It’s worked for Fundera, at least. Three of their ten most linked-to pages give people statistical information that they’re looking for.


Stats represent some of the most linkable content on Fundera’s site.

(Hint: if you’re marketing a tech tool, this is a way to leverage some of your data for marketing assets!)

4. Fundera gives context up front

Fundera gets a ton of traffic, and they don’t dally about telling their visitors where they are and what they’re going to experience.

For most of these articles, visitors will be met not only with a title and subtitle, but a soft call to action to begin the process of inquiring about a loan. It’s not intrusive, and it allows anyone with business loans on their mind to jump right into the process.


A simple question. Easy to skip if it’s irrelevant, hard to ignore if you’re in the market for a loan.

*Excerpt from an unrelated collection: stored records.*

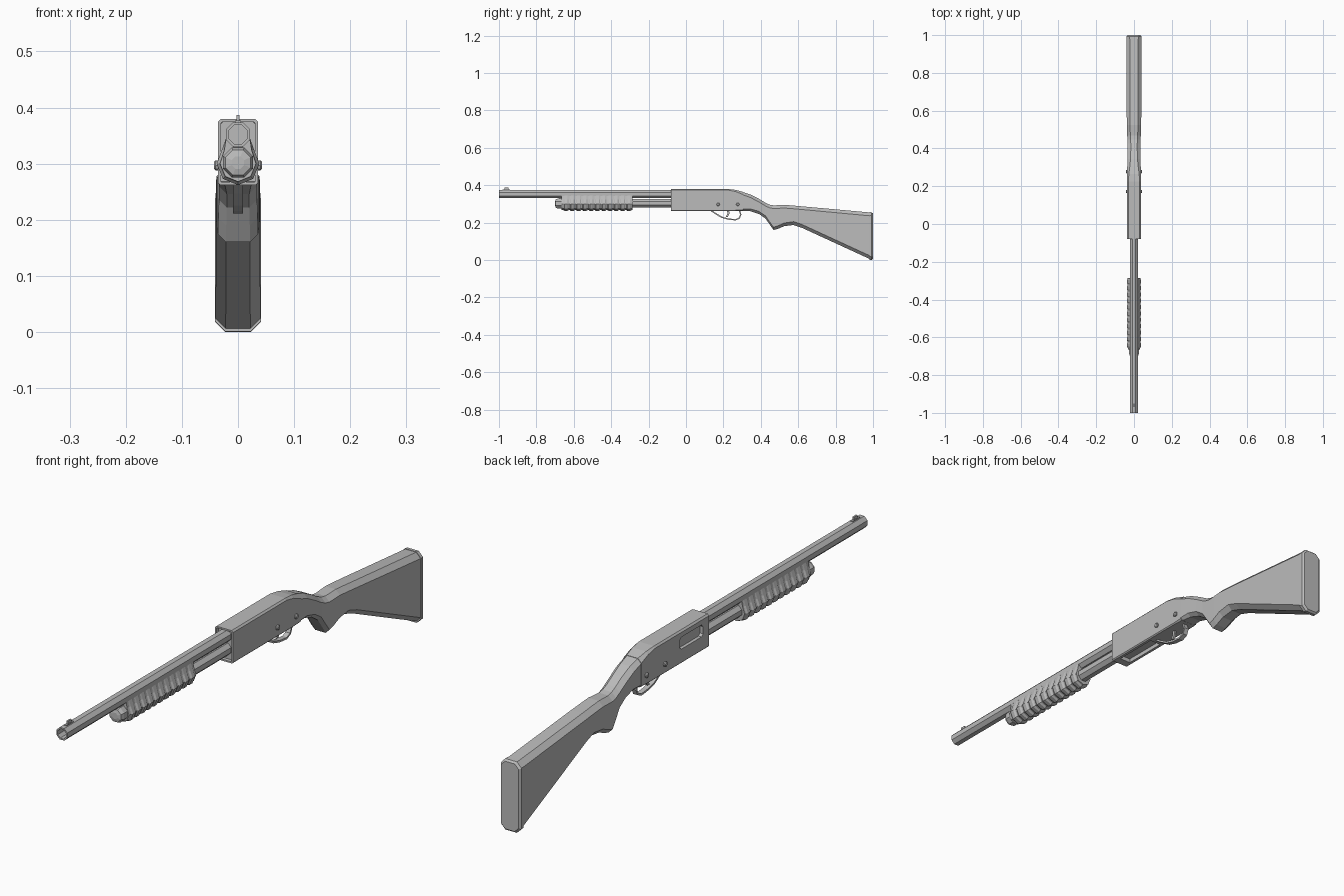
import bpy, bmesh, math
from mathutils import Vector

if "Cube" in bpy.data.objects:
    bpy.data.objects.remove(bpy.data.objects["Cube"])

grey = bpy.data.materials.new("plain_grey")
grey.diffuse_color = (0.5, 0.5, 0.5, 1)
grey.use_nodes = True
grey.node_tree.nodes["Principled BSDF"].inputs["Base Color"].default_value = grey.diffuse_color


def finish(name, bm):
    bmesh.ops.recalc_face_normals(bm, faces=bm.faces)
    me = bpy.data.meshes.new(name)
    bm.to_mesh(me)
    bm.free()
    me.materials.append(grey)
    ob = bpy.data.objects.new(name, me)
    bpy.context.collection.objects.link(ob)
    return ob


def loft(rings):
    """Closed solid through equal-sized rings of points."""
    bm = bmesh.new()
    vs = [[bm.verts.new(p) for p in r] for r in rings]
    n = len(vs[0])
    for a, b in zip(vs, vs[1:]):
        for i in range(n):
            bm.faces.new((a[i], a[(i + 1) % n], b[(i + 1) % n], b[i]))
    bm.faces.new(vs[0])
    bm.faces.new(vs[-1])
    bmesh.ops.recalc_face_normals(bm, faces=bm.faces)
    return bm


def octagon(y, r, zc, turn):
    return [(r * math.cos(turn + i * math.pi / 4), y,
             zc + r * math.sin(turn + i * math.pi / 4)) for i in range(8)]


def round_part(name, steps, zc, turn=math.pi / 8):
    return finish(name, loft([octagon(y, r, zc, turn) for y, r in steps]))


def chamfered(y, top, bot, w, ct, cb):
    """Rectangular section with cut corners, top cut ct and bottom cut cb."""
    half = [(w - cb, bot), (w, bot + cb), (w, top - ct), (w - ct, top)]
    return [(x, y, z) for x, z in half] + [(-x, y, z) for x, z in reversed(half)]


def box(name, x0, x1, y0, y1, z0, z1):
    return finish(name, loft([[(x0, y, z0), (x1, y, z0), (x1, y, z1), (x0, y, z1)]
                              for y in (y0, y1)]))


def cut(target, cutter):
    m = target.modifiers.new("cut", 'BOOLEAN')
    m.operation, m.solver, m.object = 'DIFFERENCE', 'EXACT', cutter
    cutter.hide_render = True
    cutter.hide_viewport = True


# Barrel with an open bore, and its front sight
round_part("barrel", [(-0.07, .0235), (-1, .0235), (-1, .018), (-.93, .018)], .352)
box("sight_base", -.005, .005, -.98, -.94, .37, .377)
box("front_sight", -.003, .003, -.97, -.95, .37, .387)

# Magazine tube, end cap and barrel support
round_part("magazine_tube", [(-.66, .024), (-.07, .024)], .304)
round_part("magazine_cap", [(-.64, .024), (-.65, .029), (-.685, .029),
                            (-.697, .024), (-.70, .012)], .302)
box("barrel_support", -.008, .008, -.68, -.62, .31, .34)

# Ribbed sliding grip: lower section alternates between ridge and groove
def grip_ring(y, s):
    half = [(.027 * s, -.027 * s), (.038 * s, 0), (.029 * s, .024), (.021, .046)]
    pts = [(0, -.038 * s)] + half + [(-x, z) for x, z in reversed(half)]
    return [(x, y, .30 + z) for x, z in pts]

rings = [grip_ring(-.665, .84)]
count = 11
pitch = .37 / count
for i in range(count):
    y = -.655 + i * pitch
    rings += [grip_ring(y, .88), grip_ring(y + .006, 1),
              grip_ring(y + pitch * .62, 1), grip_ring(y + pitch * .8, .88)]
finish("sliding_grip", loft(rings + [grip_ring(-.285, .88)]))

# Receiver with recessed front and sloping tail
bm = loft([chamfered(*s) for s in [
    (-.08, .380, .262, .036, .006, .004),
    (.225, .380, .262, .036, .006, .004),
    (.265, .375, .262, .036, .009, .004),
    (.305, .364, .262, .036, .014, .006)]])
front = min(bm.faces, key=lambda f: f.calc_center_median().y)
bmesh.ops.inset_individual(bm, faces=[front], thickness=.006)
bmesh.ops.inset_individual(bm, faces=[front], thickness=.0005, depth=-.012)
receiver = finish("receiver", bm)

# Ejection port on the left side, loading port underneath
port = [(-.045, .322), (-.037, .314), (.077, .314), (.088, .322),
        (.088, .348), (.077, .357), (-.037, .357), (-.045, .348)]
cut(receiver, finish("ejection_port_cutter",
                     loft([[(x, y, z) for y, z in port] for x in (-.06, -.024)])))
cut(receiver, box("loading_port_cutter", -.022, .022, -.05, .12, .24, .277))

# Stock: wrist, hooked grip and butt
stock = [(.295, .366, .263, .0355, .014, .008),
         (.345, .350, .261, .035, .016, .012),
         (.390, .327, .246, .034, .017, .014),
         (.425, .306, .222, .034, .017, .014),
         (.447, .296, .190, .035, .017, .014),
         (.468, .292, .160, .036, .017, .015),
         (.490, .293, .166, .037, .017, .016),
         (.525, .295, .181, .038, .017, .017),
         (.575, .291, .187, .0385, .017, .018),
         (.620, .287, .172, .039, .017, .018),
         (.985, .254, .004, .040, .018, .018)]
finish("stock", loft([chamfered(*s) for s in stock]))
finish("butt_plate", loft([chamfered(*s) for s in [
    (.980, .256, .001, .041, .018, .018),
    (.993, .255, .000, .041, .018, .018),
    (1.0, .249, .006, .035, .016, .016)]]))

# Trigger guard: flat strip swept along a path
path = [Vector(p) for p in [(.135, .264), (.155, .250), (.19, .229), (.225, .219),
                            (.265, .215), (.285, .224), (.293, .243), (.285, .266)]]
rings = []
for i, p in enumerate(path):
    t = (path[min(i + 1, len(path) - 1)] - path[max(i - 1, 0)]).normalized()
    n = Vector((-t.y, t.x)) * .0035
    a, b = p + n, p - n
    rings.append([(-.009, *a), (.009, *a), (.009, *b), (-.009, *b)])
finish("trigger_guard", loft(rings))

# Trigger
finish("trigger", loft([[(x, y, z) for x, y in
                         ((-.004, c - .006), (.004, c - .006), (.004, c + .005), (-.004, c + .005))]
                        for c, z in ((.225, .268), (.228, .248), (.219, .231))]))

# Cross pins through the receiver
for i, y in enumerate((.172, .277)):
    finish(f"cross_pin_{i + 1}", loft([
        [(x, y + r * math.cos(k * math.pi / 4), .297 + r * math.sin(k * math.pi / 4))
         for k in range(8)]
        for x, r in ((-.043, .006), (-.040, .009), (.040, .009), (.043, .006))]))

This introduction allows newcomers to get right into the article if they want. But if the reader wants a loan, they’re given a super-easy way to start the borrowing process. All they need to do is answer the question: “How much do you want to borrow?”

It’s brilliant, because it’s not demanding any personal information up front. All Fundera wants to know is whether or not you want a business loan—and if so, how much?

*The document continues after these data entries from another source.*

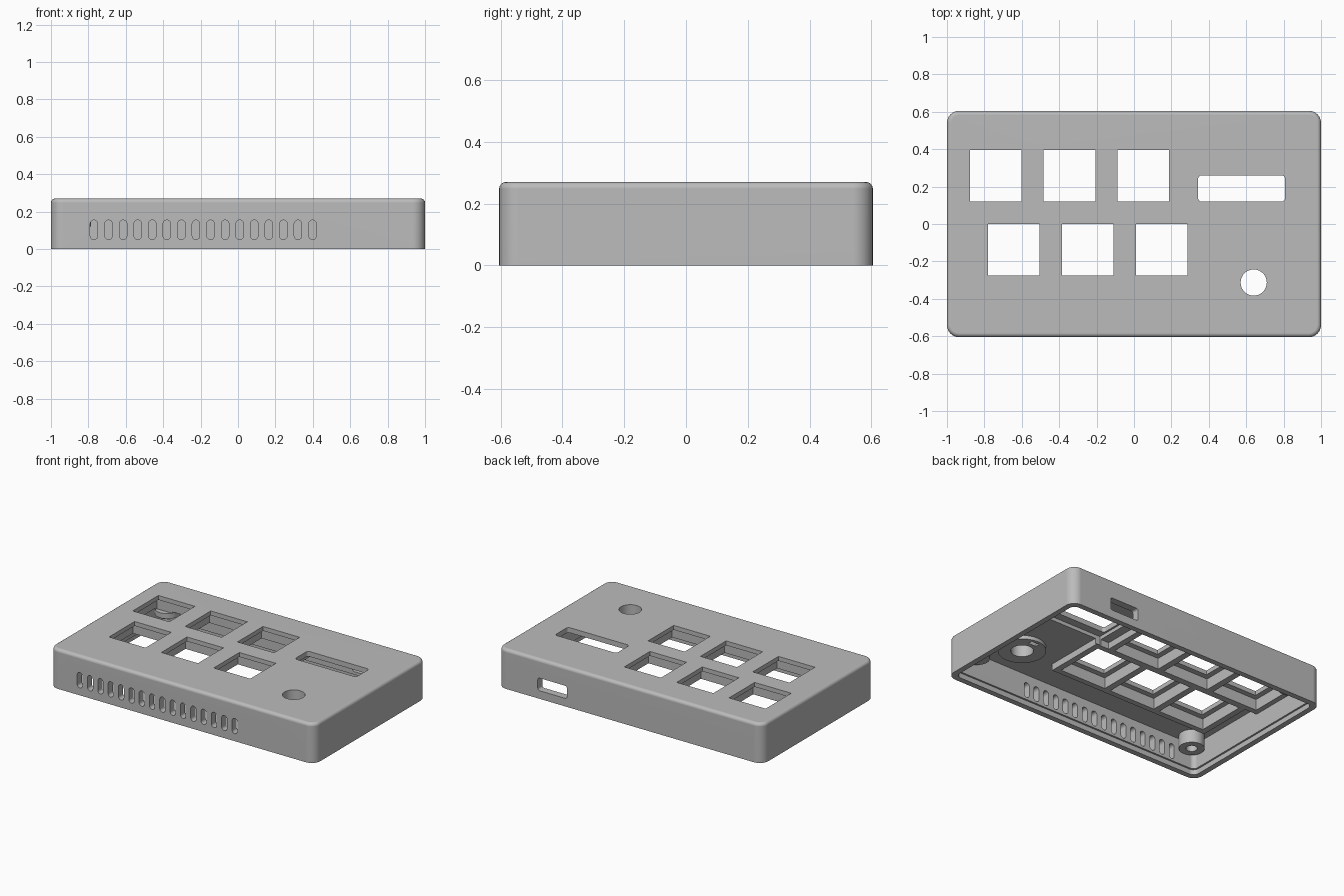
import bpy
import bmesh
from math import cos, sin, pi, radians
from mathutils import Vector

if "Cube" in bpy.data.objects:
    bpy.data.objects.remove(bpy.data.objects["Cube"])

grey = bpy.data.materials.new("grey plastic")
grey.use_nodes = True
grey.diffuse_color = (0.5, 0.5, 0.5, 1)
grey.node_tree.nodes["Principled BSDF"].inputs["Base Color"].default_value = grey.diffuse_color


def outline(w, h, r, steps=8):
    """Rounded rectangle of half sizes w, h; r = 0 gives sharp corners."""
    if r == 0:
        return [(w, h), (-w, h), (-w, -h), (w, -h)]
    pts = []
    for i, (sx, sy) in enumerate([(1, 1), (-1, 1), (-1, -1), (1, -1)]):
        for k in range(steps + 1):
            a = (i + k / steps) * pi / 2
            p = Vector((sx * (w - r) + r * cos(a), sy * (h - r) + r * sin(a)))
            if not pts or min((p - pts[-1]).length, (p - pts[0]).length) > 1e-5:
                pts.append(p)
    return pts


def loft(bm, layers):
    """Closed solid through matching rings of points."""
    rings = [[bm.verts.new(p) for p in layer] for layer in layers]
    for a, b in zip(rings, rings[1:]):
        for i in range(len(a)):
            bm.faces.new((a[i - 1], a[i], b[i], b[i - 1]))
    bm.faces.new(rings[0][::-1])
    bm.faces.new(rings[-1])


def prism(bm, x, y, w, h, r, low, high, upright=False):
    """Outline extruded along z, or along y when upright (y then means height)."""
    pts = [(x + px, y + py) for px, py in outline(w, h, r)]
    loft(bm, [[(u, d, v) if upright else (u, v, d) for u, v in pts] for d in (low, high)])


def finish(name, bm):
    bmesh.ops.recalc_face_normals(bm, faces=bm.faces)
    mesh = bpy.data.meshes.new(name)
    bm.to_mesh(mesh)
    bm.free()
    mesh.materials.append(grey)
    obj = bpy.data.objects.new(name, mesh)
    bpy.context.collection.objects.link(obj)
    return obj


def combine(name, specs, operation="DIFFERENCE"):
    bm = bmesh.new()
    for spec in specs:
        prism(bm, *spec)
    tool = finish(name, bm)
    tool.hide_render = True
    mod = case.modifiers.new(name, "BOOLEAN")
    mod.operation = operation
    mod.solver = "EXACT"
    mod.object = tool
    bpy.context.view_layer.objects.active = case
    bpy.ops.object.modifier_apply(modifier=mod.name)
    bpy.data.objects.remove(tool)


# Outer case with a rounded top rim
TOP, CEILING, PAD, BELOW, FILLET = 0.27, 0.21, 0.165, -0.1, 0.022
levels = [(0, 0)]
for k in range(5):
    a = k / 4 * pi / 2
    levels.append((TOP - FILLET + FILLET * sin(a), FILLET * (1 - cos(a))))
bm = bmesh.new()
loft(bm, [[(px, py, z) for px, py in outline(1 - d, 0.605 - d, 0.065 - d)] for z, d in levels])
case = finish("case_shell", bm)

# Hollow inside and the seat for a base plate
combine("cavity", [(0, 0, 0.95, 0.555, 0.03, BELOW, CEILING)])
combine("plate_seat", [(0, 0, 0.962, 0.567, 0.04, BELOW, 0.035)])

# Front vents and rear cable port
combine("vents", [(-0.77 + i * 0.0779, 0.103, 0.02, 0.052, 0.02, -0.7, -0.53, True) for i in range(16)])
combine("cable_port", [(0.585, 0.098, 0.11, 0.043, 0.015, 0.53, 0.7, True)])

# Thick pads under two staggered rows of three keys
rows = [(-0.74, 0.258), (-0.642, -0.138)]
keys = [(x0 + i * 0.395, y) for x0, y in rows for i in range(3)]
for x0, y in rows:
    combine("key_pad", [(x0 + 0.395, y, 0.612, 0.213, 0, PAD, 0.23)], "UNION")

# Corner screw bosses with blind holes
corners = [(sx * 0.865, sy * 0.477) for sx in (-1, 1) for sy in (-1, 1)]
combine("screw_bosses", [(x, y, 0.08, 0.08, 0.08, 0.12, 0.23) for x, y in corners], "UNION")
combine("screw_holes", [(x, y, 0.035, 0.035, 0.035, 0.05, 0.2) for x, y in corners])

# Knob boss under the top
combine("knob_boss", [(0.64, -0.313, 0.15, 0.15, 0.15, 0.185, 0.23)], "UNION")
combine("knob_tab_slot", [(0.64, -0.2, 0.03, 0.015, 0, 0.1, 0.23)])

# Key recesses and display pocket
combine("key_recesses", [(x, y, 0.175, 0.175, 0, 0.155, 0.24) for x, y in keys])
combine("display_pocket", [(0.6, 0.21, 0.27, 0.145, 0, 0.17, 0.235)])

# Openings through the top
combine("key_windows", [(x, y, 0.138, 0.138, 0, 0.2, 0.4) for x, y in keys])
combine("display_slot", [(0.575, 0.19, 0.232, 0.07, 0.018, 0.2, 0.4)])
combine("knob_hole", [(0.64, -0.313, 0.07, 0.07, 0.07, 0.1, 0.4)])

# Smooth rounded corners, crisp cut edges and even shading on flat faces
bpy.ops.object.select_all(action="DESELECT")
case.select_set(True)
bpy.context.view_layer.objects.active = case
bpy.ops.object.shade_smooth_by_angle(angle=radians(30))
even = case.modifiers.new("even_shading", "WEIGHTED_NORMAL")
even.keep_sharp = True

Fundera sprinkles some tasteful scrollovers into their content, too. After you’ve read past a certain point on the page, you’re asked again how much money you’d borrow if you could.


They’re not nagging you about an email list or an ebook. You’re either an interested lead or you’re not.

Fundera gives readers plenty of opportunities to signal their interest in Fundera’s main services. But they don’t stop at clearing things up for the business. Fundera also does a great job of showing the reader what sort of ground a piece of content is going to cover right up front. Many of their guides and pillar pages come with a succinct table of contents or overview at the beginning—one that quickly gives the reader an idea of whether or not they’re in the right place.


This is the beginning of one of those pillar pages we looked at earlier in this teardown.


The article is more than 4,000 words long—but they give you an overview of the points right away.

This probably isn’t getting more traffic in the door for Fundera. But giving readers a good experience is always a smart thing to do—especially if they’re met with a longer-than-expected article to read.


Fundera has built a powerful SEO engine by identifying topics that matter to their audience—and steadily building a library of interlinked pillar pages and guides around those topics.

You can do the same. Build strong pillars—and if it makes sense, build pillars on those pillars. Blog about problems that your audience needs to solve, whether or not your product helps them with it. Publish content that other writers will want to reference (statistics are particularly helpful for Fundera). Give readers a fine experience, and make it easy for them to do business with you once they arrive on your site!